City officials are thinking of giving one manufacturer the contract to build all of New York's cabs - a change from the current situation where 16 different models of taxi are made by nine different manufacturers, although the majority are Ford's Crown Victoria.
The potential move to one manufacturer is not popular with veteran taxi driver John Caines, who is devoted to his Crown Victoria.
"It's as New York as Broadway, as Manhattan as Times Square," he says. "It's my office, my production facility, my way of earning income."
Every morning, he gets up, washes his cab, and heads out to see what the day brings. Mr Caines does not want to part company with his current vehicle, and dislikes the idea of one manufacturer making all of the city's taxis.
"What about choice?" he asks. "Where's my freedom to choose? And what if that one manufacturer can't get you the parts when you need them? It's risky."
He also worries about how much the new cab might cost.
Mr Caines averages 50,000 miles (80,467km) a year in his taxi, in gridlock and in good times.
"This can be a dangerous, stressful job," he says. "You never know who's going to get in the back, if they're going to pay. Yet we are ambassadors for the city, we interact with the public, it's an important job."

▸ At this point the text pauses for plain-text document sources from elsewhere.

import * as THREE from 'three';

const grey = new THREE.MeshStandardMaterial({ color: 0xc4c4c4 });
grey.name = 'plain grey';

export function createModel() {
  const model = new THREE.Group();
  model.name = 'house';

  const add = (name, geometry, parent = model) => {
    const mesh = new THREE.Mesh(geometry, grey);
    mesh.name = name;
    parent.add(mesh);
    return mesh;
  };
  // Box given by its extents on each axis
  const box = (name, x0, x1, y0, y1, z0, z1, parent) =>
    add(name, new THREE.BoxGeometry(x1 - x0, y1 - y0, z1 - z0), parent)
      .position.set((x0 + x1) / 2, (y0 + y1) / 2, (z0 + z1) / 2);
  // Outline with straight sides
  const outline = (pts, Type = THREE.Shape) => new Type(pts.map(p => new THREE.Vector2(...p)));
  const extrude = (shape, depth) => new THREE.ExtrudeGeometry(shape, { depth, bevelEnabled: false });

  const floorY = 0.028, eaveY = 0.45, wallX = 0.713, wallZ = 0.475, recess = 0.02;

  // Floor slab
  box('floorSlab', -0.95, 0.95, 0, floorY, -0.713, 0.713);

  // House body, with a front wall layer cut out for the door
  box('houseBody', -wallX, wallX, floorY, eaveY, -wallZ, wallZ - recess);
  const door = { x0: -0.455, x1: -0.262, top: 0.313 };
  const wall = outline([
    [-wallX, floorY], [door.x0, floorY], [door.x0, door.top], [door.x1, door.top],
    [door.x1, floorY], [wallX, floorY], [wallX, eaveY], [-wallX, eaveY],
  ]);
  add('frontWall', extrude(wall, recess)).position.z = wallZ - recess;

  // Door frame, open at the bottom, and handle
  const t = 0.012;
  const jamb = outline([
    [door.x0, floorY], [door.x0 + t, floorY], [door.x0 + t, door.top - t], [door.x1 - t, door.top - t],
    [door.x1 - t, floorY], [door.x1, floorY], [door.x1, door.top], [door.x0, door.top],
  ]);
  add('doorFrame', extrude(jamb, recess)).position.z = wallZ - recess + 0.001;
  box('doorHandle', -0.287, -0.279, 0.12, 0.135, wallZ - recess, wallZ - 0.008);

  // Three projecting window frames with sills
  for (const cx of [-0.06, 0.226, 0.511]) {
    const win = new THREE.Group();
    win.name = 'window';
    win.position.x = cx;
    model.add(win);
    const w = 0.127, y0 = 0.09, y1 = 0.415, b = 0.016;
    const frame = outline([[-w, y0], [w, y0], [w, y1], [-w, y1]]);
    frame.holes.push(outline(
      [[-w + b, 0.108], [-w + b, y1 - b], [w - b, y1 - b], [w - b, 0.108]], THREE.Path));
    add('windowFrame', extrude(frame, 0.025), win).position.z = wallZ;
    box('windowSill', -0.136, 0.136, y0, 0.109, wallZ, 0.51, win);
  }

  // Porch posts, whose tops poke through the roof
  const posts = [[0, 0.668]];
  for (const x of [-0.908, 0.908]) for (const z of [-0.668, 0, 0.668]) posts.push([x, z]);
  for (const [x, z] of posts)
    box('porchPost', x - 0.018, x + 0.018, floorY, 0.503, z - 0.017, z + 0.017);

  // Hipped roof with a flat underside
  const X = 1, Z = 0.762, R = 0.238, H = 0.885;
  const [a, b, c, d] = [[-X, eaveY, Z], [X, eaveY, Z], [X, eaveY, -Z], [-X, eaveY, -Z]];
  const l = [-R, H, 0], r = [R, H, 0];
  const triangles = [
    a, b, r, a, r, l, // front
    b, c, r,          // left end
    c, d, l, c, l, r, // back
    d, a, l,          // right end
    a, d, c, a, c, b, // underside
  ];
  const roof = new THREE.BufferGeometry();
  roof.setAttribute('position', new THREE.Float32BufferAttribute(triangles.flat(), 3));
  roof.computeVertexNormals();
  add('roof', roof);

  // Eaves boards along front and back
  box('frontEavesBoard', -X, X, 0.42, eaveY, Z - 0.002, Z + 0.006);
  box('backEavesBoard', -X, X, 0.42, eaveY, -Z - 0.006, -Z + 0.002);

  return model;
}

Mr Yassky of the Taxi and Limousine Commission agrees that cabs and their drivers are the city's signature.
"If you watch a movie or a TV show set in New York City, the way they tell you it's set in New York is they show a yellow taxi," he says.
"It's because it's a scrappy, energetic industry. They're darting here and there, it's a perfect symbol for a commercial city."
And now, that city will be represented by a different silhouette.
Referring to a popular taxi model of the 20th Century, Mr Yassky hopes the city will select a cab "that people look on as fondly as they do the Checker".
He says: "I'd like to have a car that has that same level of popular affection."